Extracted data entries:

----

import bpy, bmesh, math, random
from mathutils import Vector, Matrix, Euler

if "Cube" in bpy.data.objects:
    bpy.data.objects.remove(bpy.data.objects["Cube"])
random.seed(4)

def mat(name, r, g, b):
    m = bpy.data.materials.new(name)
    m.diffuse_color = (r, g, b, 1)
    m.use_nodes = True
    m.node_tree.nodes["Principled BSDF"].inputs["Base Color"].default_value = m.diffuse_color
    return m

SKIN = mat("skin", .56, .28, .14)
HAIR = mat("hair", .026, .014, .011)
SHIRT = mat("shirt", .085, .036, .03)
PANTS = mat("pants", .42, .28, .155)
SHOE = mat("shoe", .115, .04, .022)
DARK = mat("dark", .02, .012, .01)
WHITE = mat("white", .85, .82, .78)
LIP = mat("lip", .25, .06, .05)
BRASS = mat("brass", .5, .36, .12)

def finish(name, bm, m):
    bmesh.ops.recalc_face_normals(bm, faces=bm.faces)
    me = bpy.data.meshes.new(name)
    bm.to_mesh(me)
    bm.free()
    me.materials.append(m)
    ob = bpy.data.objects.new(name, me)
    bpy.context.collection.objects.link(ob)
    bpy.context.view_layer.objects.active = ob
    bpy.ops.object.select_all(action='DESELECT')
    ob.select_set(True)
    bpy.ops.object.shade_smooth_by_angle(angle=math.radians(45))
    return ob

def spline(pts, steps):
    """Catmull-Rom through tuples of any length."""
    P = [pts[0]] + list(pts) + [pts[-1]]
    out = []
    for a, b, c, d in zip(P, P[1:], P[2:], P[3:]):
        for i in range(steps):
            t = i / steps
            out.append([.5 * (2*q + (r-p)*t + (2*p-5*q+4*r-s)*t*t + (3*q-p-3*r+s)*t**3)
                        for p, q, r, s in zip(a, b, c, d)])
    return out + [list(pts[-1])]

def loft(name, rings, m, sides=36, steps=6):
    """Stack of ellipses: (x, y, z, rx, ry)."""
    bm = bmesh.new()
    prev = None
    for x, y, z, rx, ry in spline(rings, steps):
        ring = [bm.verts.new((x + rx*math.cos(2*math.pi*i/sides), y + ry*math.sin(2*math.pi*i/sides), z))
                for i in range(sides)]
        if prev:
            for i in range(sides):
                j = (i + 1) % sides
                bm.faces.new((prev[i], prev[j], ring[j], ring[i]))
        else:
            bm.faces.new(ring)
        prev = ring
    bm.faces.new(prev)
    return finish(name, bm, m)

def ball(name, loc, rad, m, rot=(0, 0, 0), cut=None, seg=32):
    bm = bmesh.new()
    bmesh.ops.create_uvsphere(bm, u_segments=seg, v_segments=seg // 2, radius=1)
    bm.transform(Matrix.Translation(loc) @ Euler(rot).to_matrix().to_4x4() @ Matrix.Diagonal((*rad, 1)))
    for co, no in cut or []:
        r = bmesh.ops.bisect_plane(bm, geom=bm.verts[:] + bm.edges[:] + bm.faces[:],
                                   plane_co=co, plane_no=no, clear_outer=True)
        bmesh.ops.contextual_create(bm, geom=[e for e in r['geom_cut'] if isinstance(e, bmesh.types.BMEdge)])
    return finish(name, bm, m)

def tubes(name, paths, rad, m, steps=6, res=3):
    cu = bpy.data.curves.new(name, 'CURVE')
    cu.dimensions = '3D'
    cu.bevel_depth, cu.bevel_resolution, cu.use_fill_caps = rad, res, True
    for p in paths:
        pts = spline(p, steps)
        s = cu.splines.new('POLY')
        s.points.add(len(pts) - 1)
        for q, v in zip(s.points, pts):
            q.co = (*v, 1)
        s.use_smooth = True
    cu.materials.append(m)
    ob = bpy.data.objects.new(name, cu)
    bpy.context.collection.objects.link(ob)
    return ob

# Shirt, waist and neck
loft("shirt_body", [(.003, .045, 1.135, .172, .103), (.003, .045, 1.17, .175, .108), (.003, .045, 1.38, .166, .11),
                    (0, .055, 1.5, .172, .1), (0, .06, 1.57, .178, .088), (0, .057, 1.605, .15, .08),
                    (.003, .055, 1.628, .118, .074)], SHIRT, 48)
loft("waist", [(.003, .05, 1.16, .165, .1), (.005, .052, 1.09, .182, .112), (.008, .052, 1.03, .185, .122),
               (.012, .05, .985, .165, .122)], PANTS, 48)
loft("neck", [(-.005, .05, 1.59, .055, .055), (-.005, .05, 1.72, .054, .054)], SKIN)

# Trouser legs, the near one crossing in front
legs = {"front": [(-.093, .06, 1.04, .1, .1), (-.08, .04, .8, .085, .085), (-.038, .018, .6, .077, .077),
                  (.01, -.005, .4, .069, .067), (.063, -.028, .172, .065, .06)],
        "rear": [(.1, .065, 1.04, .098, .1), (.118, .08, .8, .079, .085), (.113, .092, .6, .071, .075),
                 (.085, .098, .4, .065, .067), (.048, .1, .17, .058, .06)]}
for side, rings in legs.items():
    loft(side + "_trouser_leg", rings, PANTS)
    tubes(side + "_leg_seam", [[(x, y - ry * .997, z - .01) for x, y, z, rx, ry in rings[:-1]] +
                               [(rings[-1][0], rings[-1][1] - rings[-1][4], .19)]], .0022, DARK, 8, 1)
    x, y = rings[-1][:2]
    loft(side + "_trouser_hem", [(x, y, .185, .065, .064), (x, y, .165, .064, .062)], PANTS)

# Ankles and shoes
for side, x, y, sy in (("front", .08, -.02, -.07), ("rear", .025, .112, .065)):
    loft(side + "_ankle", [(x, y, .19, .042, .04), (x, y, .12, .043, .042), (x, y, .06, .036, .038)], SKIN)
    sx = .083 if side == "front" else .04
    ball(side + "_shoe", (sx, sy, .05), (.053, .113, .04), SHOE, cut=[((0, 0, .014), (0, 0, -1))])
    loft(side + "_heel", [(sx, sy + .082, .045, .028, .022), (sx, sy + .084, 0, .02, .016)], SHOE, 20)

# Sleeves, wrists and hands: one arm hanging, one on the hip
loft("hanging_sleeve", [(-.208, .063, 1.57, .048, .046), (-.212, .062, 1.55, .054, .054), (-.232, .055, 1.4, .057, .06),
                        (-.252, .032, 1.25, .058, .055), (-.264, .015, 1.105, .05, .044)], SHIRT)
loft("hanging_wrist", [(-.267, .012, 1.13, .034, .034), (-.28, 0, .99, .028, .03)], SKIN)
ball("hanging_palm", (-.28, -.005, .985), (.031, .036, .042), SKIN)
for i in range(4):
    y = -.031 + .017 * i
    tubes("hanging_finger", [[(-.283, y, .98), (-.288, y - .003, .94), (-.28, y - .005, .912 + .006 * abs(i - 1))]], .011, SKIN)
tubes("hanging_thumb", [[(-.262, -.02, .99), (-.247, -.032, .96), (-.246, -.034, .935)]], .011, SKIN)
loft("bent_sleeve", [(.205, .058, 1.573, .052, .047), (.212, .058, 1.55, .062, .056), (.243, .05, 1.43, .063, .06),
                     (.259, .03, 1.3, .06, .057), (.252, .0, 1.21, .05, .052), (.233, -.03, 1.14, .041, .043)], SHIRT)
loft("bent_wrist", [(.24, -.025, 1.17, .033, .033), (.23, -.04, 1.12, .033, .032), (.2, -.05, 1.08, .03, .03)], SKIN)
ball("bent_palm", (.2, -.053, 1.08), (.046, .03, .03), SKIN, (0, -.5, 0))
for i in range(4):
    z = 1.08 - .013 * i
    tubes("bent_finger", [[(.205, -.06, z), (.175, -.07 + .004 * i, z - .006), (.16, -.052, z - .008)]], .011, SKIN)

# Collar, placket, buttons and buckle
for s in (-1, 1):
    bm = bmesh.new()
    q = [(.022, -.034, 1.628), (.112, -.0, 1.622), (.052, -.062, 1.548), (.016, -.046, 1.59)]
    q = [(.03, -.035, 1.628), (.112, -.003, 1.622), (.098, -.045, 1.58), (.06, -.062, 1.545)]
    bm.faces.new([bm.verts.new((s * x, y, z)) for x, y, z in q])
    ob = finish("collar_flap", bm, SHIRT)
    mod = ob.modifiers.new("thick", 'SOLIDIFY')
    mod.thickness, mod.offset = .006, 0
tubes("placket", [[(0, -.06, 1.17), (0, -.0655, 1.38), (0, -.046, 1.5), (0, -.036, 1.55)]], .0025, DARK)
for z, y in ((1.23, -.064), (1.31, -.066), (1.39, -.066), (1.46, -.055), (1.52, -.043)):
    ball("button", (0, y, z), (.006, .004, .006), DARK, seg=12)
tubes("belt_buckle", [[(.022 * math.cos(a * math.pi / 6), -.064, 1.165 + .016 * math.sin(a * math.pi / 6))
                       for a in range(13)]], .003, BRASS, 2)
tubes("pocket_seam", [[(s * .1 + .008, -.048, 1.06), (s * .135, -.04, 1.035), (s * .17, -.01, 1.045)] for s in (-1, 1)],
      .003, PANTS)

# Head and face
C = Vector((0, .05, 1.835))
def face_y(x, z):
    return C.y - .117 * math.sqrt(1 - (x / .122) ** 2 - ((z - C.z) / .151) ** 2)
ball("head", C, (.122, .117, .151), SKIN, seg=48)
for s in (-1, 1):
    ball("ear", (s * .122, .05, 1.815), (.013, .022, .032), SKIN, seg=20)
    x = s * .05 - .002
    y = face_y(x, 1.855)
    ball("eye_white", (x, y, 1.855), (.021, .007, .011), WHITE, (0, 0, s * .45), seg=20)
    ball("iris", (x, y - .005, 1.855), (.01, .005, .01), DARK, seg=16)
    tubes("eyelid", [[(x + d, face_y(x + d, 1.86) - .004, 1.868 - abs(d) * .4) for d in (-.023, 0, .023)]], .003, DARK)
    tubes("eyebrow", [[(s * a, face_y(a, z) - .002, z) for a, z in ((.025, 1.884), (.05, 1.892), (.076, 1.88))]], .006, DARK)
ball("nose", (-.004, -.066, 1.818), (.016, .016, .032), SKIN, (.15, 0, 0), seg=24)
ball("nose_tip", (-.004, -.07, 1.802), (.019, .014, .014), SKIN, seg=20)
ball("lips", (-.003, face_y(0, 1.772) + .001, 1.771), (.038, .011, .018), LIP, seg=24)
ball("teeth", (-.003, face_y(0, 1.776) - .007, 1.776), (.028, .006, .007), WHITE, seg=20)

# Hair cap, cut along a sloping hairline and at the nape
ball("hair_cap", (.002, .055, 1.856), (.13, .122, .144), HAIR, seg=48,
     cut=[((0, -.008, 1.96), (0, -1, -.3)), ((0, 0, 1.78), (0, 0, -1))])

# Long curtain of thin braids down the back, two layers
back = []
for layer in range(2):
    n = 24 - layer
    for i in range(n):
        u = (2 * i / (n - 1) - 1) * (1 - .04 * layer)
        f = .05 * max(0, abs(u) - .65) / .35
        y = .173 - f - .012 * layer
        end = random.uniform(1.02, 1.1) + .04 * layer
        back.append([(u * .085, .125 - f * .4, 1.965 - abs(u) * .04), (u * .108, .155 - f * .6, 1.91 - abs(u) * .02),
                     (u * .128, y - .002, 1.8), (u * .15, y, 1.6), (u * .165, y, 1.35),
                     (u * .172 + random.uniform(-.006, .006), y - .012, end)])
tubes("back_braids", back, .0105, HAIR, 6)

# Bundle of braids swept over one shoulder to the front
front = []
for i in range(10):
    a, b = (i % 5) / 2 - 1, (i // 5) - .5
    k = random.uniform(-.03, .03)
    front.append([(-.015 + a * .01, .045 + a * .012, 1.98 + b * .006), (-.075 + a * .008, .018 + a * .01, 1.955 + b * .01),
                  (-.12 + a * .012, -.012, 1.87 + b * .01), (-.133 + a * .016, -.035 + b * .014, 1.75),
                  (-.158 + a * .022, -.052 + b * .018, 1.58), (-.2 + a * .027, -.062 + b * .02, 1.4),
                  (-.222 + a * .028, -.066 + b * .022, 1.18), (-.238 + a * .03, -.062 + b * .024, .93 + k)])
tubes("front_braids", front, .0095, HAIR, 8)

----

__WORK ORDER__
The lines holding the word "front" are the answer. Find them in the entries and copy them.

__TASK ANSWER__
# Trouser legs, the near one crossing in front
legs = {"front": [(-.093, .06, 1.04, .1, .1), (-.08, .04, .8, .085, .085), (-.038, .018, .6, .077, .077),
for side, x, y, sy in (("front", .08, -.02, -.07), ("rear", .025, .112, .065)):
    sx = .083 if side == "front" else .04
# Bundle of braids swept over one shoulder to the front
front = []
    front.append([(-.015 + a * .01, .045 + a * .012, 1.98 + b * .006), (-.075 + a * .008, .018 + a * .01, 1.955 + b * .01),
tubes("front_braids", front, .0095, HAIR, 8)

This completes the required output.